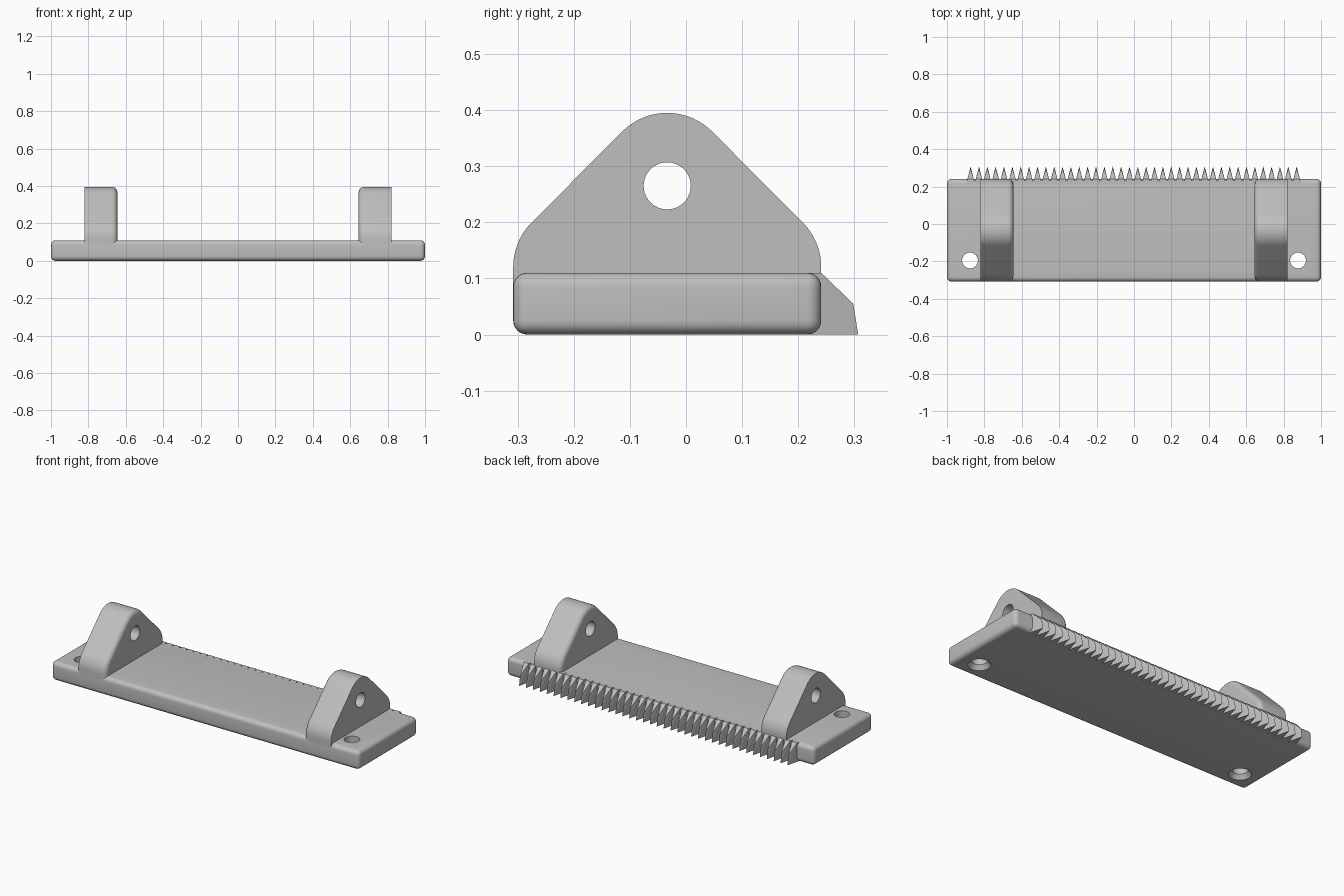
import bpy, bmesh, math
from mathutils import Matrix, Vector

if "Cube" in bpy.data.objects:
    bpy.data.objects.remove(bpy.data.objects["Cube"], do_unlink=True)

grey = bpy.data.materials.new("plain grey")
grey.use_nodes = True
colour = (0.52, 0.52, 0.52, 1)
grey.diffuse_color = colour
grey.node_tree.nodes["Principled BSDF"].inputs["Base Color"].default_value = colour

FRONT, BACK, TOP = -0.308, 0.241, 0.11
MID = (FRONT + BACK) / 2


def make_object(name, bm):
    bmesh.ops.recalc_face_normals(bm, faces=bm.faces)
    mesh = bpy.data.meshes.new(name)
    bm.to_mesh(mesh)
    bm.free()
    obj = bpy.data.objects.new(name, mesh)
    mesh.materials.append(grey)
    bpy.context.collection.objects.link(obj)
    return obj


def activate(obj):
    bpy.ops.object.select_all(action='DESELECT')
    obj.select_set(True)
    bpy.context.view_layer.objects.active = obj


def smooth(obj):
    activate(obj)
    bpy.ops.object.shade_smooth_by_angle(angle=math.radians(30))


def cut(obj, bm):
    """Subtract the cutter mesh and discard it."""
    cutter = make_object("cutter", bm)
    cutter.hide_render = True
    mod = obj.modifiers.new("hole", 'BOOLEAN')
    mod.operation, mod.solver, mod.object = 'DIFFERENCE', 'EXACT', cutter
    activate(obj)
    bpy.ops.object.modifier_apply(modifier=mod.name)
    bpy.data.objects.remove(cutter, do_unlink=True)


def loft(bm, rings):
    """Skin a list of closed point rings and cap both ends."""
    loops = [[bm.verts.new(p) for p in ring] for ring in rings]
    n = len(loops[0])
    for a, b in zip(loops, loops[1:]):
        for i in range(n):
            j = (i + 1) % n
            bm.faces.new((a[i], a[j], b[j], b[i]))
    bm.faces.new(loops[0])
    bm.faces.new(loops[-1])


def circle(x, y, z, r, n=40):
    return [(x + r * math.cos(math.tau * i / n), y + r * math.sin(math.tau * i / n), z)
            for i in range(n)]


# Base plate with rounded edges and two countersunk screw holes
bm = bmesh.new()
bmesh.ops.create_cube(bm, size=1, matrix=Matrix.Translation((0, MID, TOP / 2))
                      @ Matrix.Diagonal((2, BACK - FRONT, TOP, 1)))
bmesh.ops.bevel(bm, geom=bm.edges[:], offset=0.025, segments=6, profile=0.5, affect='EDGES')
plate = make_object("base_plate", bm)
bm = bmesh.new()
for x in (-0.877, 0.877):
    loft(bm, [circle(x, -0.195, z, r)
              for z, r in ((-0.01, 0.06), (0, 0.06), (0.025, 0.042), (0.15, 0.042))])
cut(plate, bm)
smooth(plate)


# Lugs: rounded triangular profile, filleted on the inner side
def lug_ring(x, inset):
    radius = 0.113
    pts = [(x, BACK - inset, 0.04)]
    for cy, cz, start, end in ((BACK - radius, 0.12, 0, 45), (MID, 0.282, 45, 135),
                               (FRONT + radius, 0.12, 135, 180)):
        steps = (end - start) // 5
        for i in range(steps + 1):
            a = math.radians(start + (end - start) * i / steps)
            pts.append((x, cy + (radius - inset) * math.cos(a),
                        cz + (radius - inset) * math.sin(a)))
    return pts + [(x, FRONT + inset, 0.04)]


for side, name in ((1, "left_lug"), (-1, "right_lug")):
    outer, inner, fillet = 0.82, 0.645, 0.028
    rings = [lug_ring(side * outer, 0)]
    for i in range(7):
        a = math.pi / 2 * i / 6
        rings.append(lug_ring(side * (inner + fillet * (1 - math.sin(a))),
                              fillet * (1 - math.cos(a))))
    bm = bmesh.new()
    loft(bm, rings)
    lug = make_object(name, bm)
    # Pivot hole through the lug
    bm = bmesh.new()
    bmesh.ops.create_cone(bm, cap_ends=True, segments=40, radius1=0.042, radius2=0.042, depth=0.5,
                          matrix=Matrix.Translation((side * 0.73, MID, 0.265))
                          @ Matrix.Rotation(math.pi / 2, 4, 'Y'))
    cut(lug, bm)
    smooth(lug)

# Row of pointed teeth along the back edge
COUNT, PITCH, ROOT, HALF = 40, 0.0447, 0.215, 0.0235
bm = bmesh.new()
for i in range(COUNT):
    x = (i - (COUNT - 1) / 2) * PITCH - 0.002
    shoulder = HALF * (0.307 - BACK) / (0.307 - ROOT)
    pts = [(x, 0.307, 0), (x, 0.298, 0.055)]
    for s in (-1, 1):
        pts += [(x + s * HALF, ROOT, 0), (x + s * HALF, ROOT, TOP),
                (x + s * shoulder, BACK, TOP)]
    verts = [bm.verts.new(Vector(p)) for p in pts]
    bmesh.ops.convex_hull(bm, input=verts)
make_object("teeth", bm)
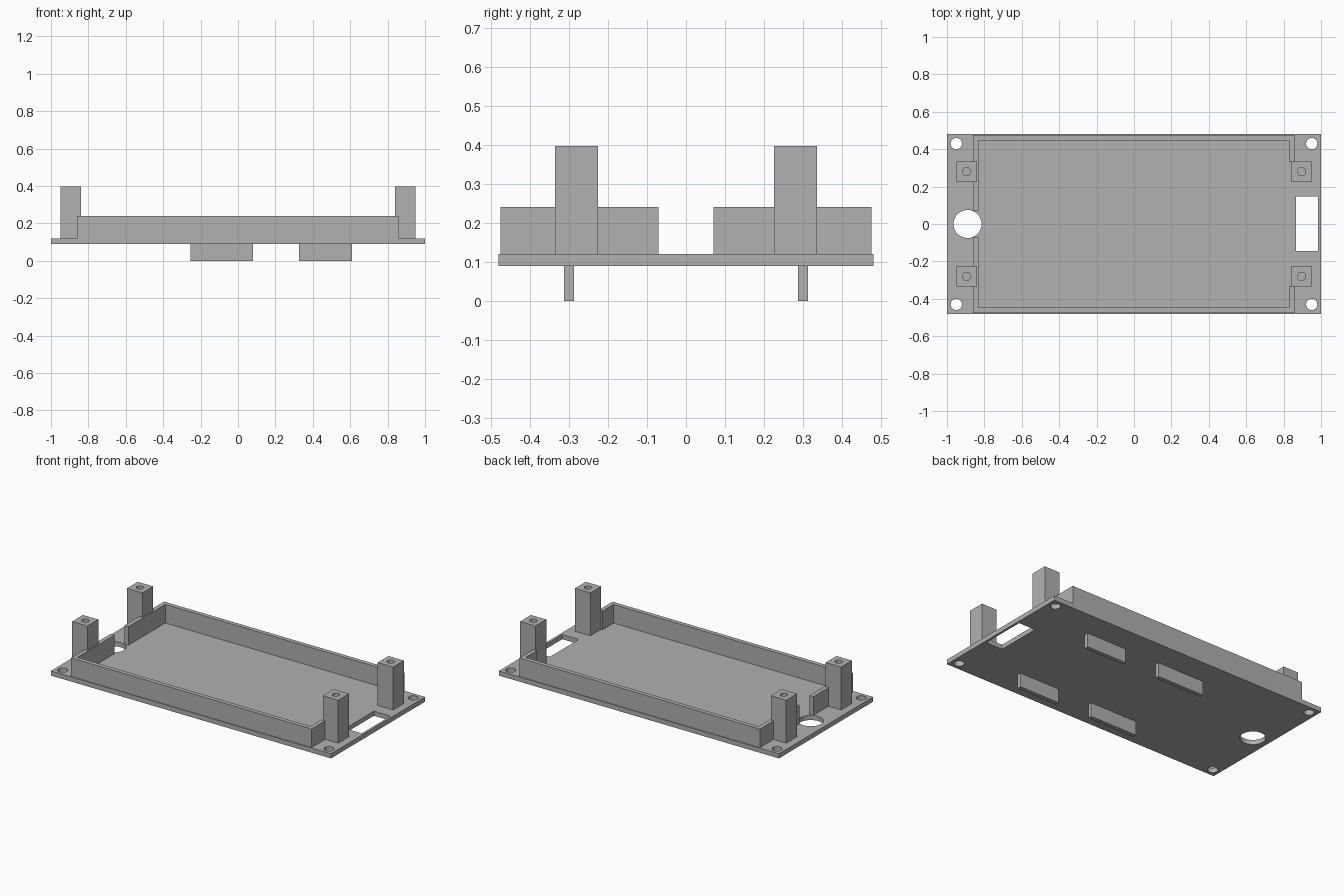
import bpy, bmesh, math

cube = bpy.data.objects.get("Cube")
if cube:
    bpy.data.objects.remove(cube, do_unlink=True)

grey = bpy.data.materials.new("mid_grey")
grey.use_nodes = True
colour = (0.44, 0.44, 0.44, 1)
grey.diffuse_color = colour
grey.node_tree.nodes["Principled BSDF"].inputs["Base Color"].default_value = colour

BOTTOM, TOP = 0.09, 0.12
WALL_TOP, POST_TOP = 0.24, 0.397


def prism(name, outline, z0, z1):
    """Extrude a counter-clockwise outline from z0 to z1."""
    bm = bmesh.new()
    face = bm.faces.new([bm.verts.new((x, y, z0)) for x, y in outline])
    new = bmesh.ops.extrude_face_region(bm, geom=[face])["geom"]
    bmesh.ops.translate(bm, vec=(0, 0, z1 - z0),
                        verts=[v for v in new if isinstance(v, bmesh.types.BMVert)])
    bmesh.ops.recalc_face_normals(bm, faces=bm.faces)
    mesh = bpy.data.meshes.new(name)
    bm.to_mesh(mesh)
    bm.free()
    mesh.materials.append(grey)
    obj = bpy.data.objects.new(name, mesh)
    bpy.context.collection.objects.link(obj)
    return obj


def rect(x0, x1, y0, y1):
    return [(x0, y0), (x1, y0), (x1, y1), (x0, y1)]


def circle(x, y, r, n=32):
    return [(x + r * math.cos(2 * math.pi * i / n),
             y + r * math.sin(2 * math.pi * i / n)) for i in range(n)]


def cut(obj, outlines, z0, z1):
    """Cut prism-shaped openings, then drop the cutters."""
    for outline in outlines:
        cutter = prism("cutter", outline, z0, z1)
        cutter.hide_render = True
        mod = obj.modifiers.new("opening", "BOOLEAN")
        mod.operation, mod.solver, mod.object = "DIFFERENCE", "EXACT", cutter
        bpy.ops.object.select_all(action="DESELECT")
        bpy.context.view_layer.objects.active = obj
        obj.select_set(True)
        bpy.ops.object.modifier_apply(modifier=mod.name)
        bpy.data.objects.remove(cutter, do_unlink=True)
    bpy.ops.object.shade_smooth_by_angle(angle=math.radians(30))


# Base plate with corner screw holes, round cable hole and rectangular slot
plate = prism("base_plate", rect(-1, 1, -0.48, 0.48), BOTTOM, TOP)
openings = [circle(sx * 0.95, sy * 0.43, 0.03) for sx in (-1, 1) for sy in (-1, 1)]
openings += [circle(-0.89, 0, 0.075), rect(0.867, 0.985, -0.145, 0.148)]
cut(plate, openings, 0, 0.2)

# Rim wall on each long side, returning along both ends
rim = [(-0.86, 0.07), (-0.832, 0.07), (-0.832, 0.447), (0.83, 0.447),
       (0.83, 0.335), (0.857, 0.335), (0.857, 0.475), (-0.86, 0.475)]

for side, s in (("back", 1), ("front", -1)):
    prism(side + "_rim", [(x, s * y) for x, y in rim], TOP, WALL_TOP)

    # Square posts with blind screw bores
    for end, x in (("left", 0.895), ("right", -0.895)):
        y = s * 0.28
        post = prism(f"{side}_{end}_post",
                     rect(x - 0.055, x + 0.055, y - 0.055, y + 0.055), TOP, POST_TOP)
        cut(post, [circle(x, y, 0.022)], 0.2, 0.5)

    # Locating tabs under the plate
    for end, x0, x1 in (("left", 0.325, 0.61), ("right", -0.255, 0.08)):
        y = s * 0.3
        prism(f"{side}_{end}_tab", rect(x0, x1, y - 0.013, y + 0.013), 0, BOTTOM)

=-=-=-=-=

**TASK DIRECTIONS**: Run a filter over the data above and keep each line that contains the word "plate".

**EXPECTED OUTPUT**:
# Base plate with rounded edges and two countersunk screw holes
plate = make_object("base_plate", bm)
cut(plate, bm)
smooth(plate)
# Base plate with corner screw holes, round cable hole and rectangular slot
plate = prism("base_plate", rect(-1, 1, -0.48, 0.48), BOTTOM, TOP)
cut(plate, openings, 0, 0.2)
    # Locating tabs under the plate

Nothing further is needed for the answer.